Dr. Linda Zagzebski is George Lynn Cross Research Professor, and Kingfisher College Chair of the Philosophy of Religion and Ethics, at the University of Oklahoma. Her research has garnered international acclaim in three different fields in philosophy: ethics, epistemology and philosophy of religion.
She has given numerous distinguished lectures, including the Wilde Lectures in Natural Theology at Oxford University (2010), the Kaminski Lectures at the Catholic University of Lublin (2011), The Aquinas Lecture at Marquette University (2013), and most recently the prestigious Dewey Lecture at the meeting of the American Philosophical Association, Pacific Division (2016), and the Presidential Address at the meeting of the American Philosophical Association, Central Division (2016). Upcoming lectures include the Cardinal Mercier Chair at University of Leuven in Belgium (October 2017) and the Soochow Lectures at Soochow University in Taiwan (March 2018). In November 2017 she will receive the prestigious Aquinas Medal at the meeting of the American Catholic Philosophical Association.

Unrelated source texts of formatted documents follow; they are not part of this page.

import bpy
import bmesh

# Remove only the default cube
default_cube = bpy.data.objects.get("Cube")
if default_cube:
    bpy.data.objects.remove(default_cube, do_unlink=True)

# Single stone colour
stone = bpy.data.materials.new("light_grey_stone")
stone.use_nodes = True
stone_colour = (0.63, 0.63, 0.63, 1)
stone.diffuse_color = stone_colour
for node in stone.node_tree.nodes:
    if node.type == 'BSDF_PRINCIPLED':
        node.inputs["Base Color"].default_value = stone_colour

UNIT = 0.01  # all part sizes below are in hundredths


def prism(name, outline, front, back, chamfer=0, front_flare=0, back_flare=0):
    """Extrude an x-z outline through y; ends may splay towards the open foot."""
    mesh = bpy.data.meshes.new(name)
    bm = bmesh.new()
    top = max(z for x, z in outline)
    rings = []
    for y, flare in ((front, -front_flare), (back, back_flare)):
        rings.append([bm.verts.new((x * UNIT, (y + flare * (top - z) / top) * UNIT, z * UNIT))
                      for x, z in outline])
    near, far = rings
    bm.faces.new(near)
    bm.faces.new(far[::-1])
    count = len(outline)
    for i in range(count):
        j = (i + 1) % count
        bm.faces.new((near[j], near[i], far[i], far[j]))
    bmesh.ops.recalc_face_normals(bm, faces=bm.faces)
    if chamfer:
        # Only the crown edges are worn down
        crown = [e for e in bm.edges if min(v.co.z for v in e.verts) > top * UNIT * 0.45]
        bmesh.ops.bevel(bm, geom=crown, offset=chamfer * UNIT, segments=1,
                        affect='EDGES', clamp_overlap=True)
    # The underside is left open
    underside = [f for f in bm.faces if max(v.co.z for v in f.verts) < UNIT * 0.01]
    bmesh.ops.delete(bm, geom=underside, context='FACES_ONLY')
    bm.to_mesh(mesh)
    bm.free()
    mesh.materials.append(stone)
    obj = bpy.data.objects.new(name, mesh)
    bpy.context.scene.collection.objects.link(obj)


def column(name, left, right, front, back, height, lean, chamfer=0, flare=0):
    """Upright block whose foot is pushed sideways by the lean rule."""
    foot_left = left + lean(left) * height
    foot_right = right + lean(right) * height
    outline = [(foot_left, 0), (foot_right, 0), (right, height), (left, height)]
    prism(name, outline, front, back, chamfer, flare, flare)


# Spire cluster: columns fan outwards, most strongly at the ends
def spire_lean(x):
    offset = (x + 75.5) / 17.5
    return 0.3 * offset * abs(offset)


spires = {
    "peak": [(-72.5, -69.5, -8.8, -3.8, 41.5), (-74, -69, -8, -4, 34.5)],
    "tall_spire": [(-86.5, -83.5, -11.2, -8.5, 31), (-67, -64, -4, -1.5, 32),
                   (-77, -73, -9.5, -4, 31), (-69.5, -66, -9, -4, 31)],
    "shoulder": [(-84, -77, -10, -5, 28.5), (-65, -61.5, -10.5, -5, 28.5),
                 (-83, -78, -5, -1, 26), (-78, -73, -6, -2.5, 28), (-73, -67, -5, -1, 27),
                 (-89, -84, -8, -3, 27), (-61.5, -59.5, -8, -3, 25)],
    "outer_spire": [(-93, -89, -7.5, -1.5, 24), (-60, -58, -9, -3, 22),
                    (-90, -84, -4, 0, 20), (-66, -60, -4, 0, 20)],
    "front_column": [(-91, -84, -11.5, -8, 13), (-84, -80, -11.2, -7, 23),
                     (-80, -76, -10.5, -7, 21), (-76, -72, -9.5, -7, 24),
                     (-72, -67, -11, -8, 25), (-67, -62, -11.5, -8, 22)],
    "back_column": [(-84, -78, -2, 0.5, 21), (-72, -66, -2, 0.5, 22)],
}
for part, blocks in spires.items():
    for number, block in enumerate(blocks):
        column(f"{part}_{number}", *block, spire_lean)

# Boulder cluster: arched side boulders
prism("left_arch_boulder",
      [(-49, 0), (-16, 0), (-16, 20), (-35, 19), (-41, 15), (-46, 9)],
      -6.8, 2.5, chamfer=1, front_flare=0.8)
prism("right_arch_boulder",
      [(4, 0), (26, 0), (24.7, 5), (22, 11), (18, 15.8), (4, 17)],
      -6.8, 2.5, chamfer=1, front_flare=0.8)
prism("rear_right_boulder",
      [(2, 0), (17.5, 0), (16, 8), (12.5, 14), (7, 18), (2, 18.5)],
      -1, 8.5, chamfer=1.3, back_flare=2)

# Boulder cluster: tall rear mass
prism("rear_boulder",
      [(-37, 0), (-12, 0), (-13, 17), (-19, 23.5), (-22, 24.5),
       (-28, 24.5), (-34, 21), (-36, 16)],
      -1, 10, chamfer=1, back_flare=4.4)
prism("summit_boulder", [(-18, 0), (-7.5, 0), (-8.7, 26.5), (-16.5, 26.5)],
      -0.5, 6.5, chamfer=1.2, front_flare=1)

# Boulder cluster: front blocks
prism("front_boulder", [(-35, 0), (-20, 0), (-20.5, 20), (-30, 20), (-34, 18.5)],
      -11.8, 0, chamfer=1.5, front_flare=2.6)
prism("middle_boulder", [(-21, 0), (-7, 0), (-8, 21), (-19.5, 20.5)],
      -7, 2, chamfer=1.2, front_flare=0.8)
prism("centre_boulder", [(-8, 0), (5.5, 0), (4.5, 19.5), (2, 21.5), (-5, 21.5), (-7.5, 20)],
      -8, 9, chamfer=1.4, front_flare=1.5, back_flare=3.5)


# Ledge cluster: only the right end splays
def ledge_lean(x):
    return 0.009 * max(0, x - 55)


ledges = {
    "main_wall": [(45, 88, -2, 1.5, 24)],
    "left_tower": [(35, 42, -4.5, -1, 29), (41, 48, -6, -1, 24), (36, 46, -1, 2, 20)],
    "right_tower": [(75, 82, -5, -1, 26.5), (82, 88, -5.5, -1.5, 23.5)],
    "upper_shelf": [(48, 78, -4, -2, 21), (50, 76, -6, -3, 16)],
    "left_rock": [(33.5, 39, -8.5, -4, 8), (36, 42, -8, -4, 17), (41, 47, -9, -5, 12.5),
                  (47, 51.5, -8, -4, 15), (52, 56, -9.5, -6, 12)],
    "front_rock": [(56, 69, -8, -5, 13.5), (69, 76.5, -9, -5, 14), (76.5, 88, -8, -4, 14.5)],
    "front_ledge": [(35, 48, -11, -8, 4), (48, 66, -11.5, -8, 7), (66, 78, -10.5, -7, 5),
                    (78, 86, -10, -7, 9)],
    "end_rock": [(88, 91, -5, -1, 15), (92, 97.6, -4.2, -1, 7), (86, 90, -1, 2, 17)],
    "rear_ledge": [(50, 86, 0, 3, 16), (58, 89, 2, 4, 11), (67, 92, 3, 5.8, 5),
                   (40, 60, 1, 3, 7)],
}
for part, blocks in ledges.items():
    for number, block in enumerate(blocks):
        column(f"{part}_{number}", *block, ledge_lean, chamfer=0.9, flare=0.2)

Dr. Zagzebski has served as President of the American Catholic Philosophical Association (1996-7), the Society of Christian Philosophers (2004-7), and the American Philosophical Association, Central Division (2015-16). She has also published numerous books and scholarly articles. Her most recent book, Exemplarist Moral Theory (Oxford University Press, 2017), presents a form of virtue ethics based on direct reference to moral exemplars. This book incorporates empirical literature on the emotion of admiration, on emulation, and work on the neuroscience of exemplars. It was supported by grants from the Templeton Foundation and from the Character Project at Wake Forest University. It was also the topic of her Gifford Lectures at the University of St. Andrews in October 2015. Listen to her interview on New Books in Philosophy.
Her other books include Epistemic Authority: A Theory of Trust, Authority, and Autonomy in Belief (Oxford University Press, 2012), The Dilemma of Freedom and Foreknowledge, (Oxford University Press, 1991), Virtues of the Mind (Cambridge University Press, 1996), Divine Motivation Theory (Cambridge University Press, 2004), Philosophy of Religion: An Historical Introduction (Blackwell, 2007), and On Epistemology (Wadsworth, 2008), as well as many edited books and over a hundred articles reprinted many times and translated into French, Italian, Spanish, Polish, Swedish, Turkish, German, Chinese, Russian, Farsi, and Korean.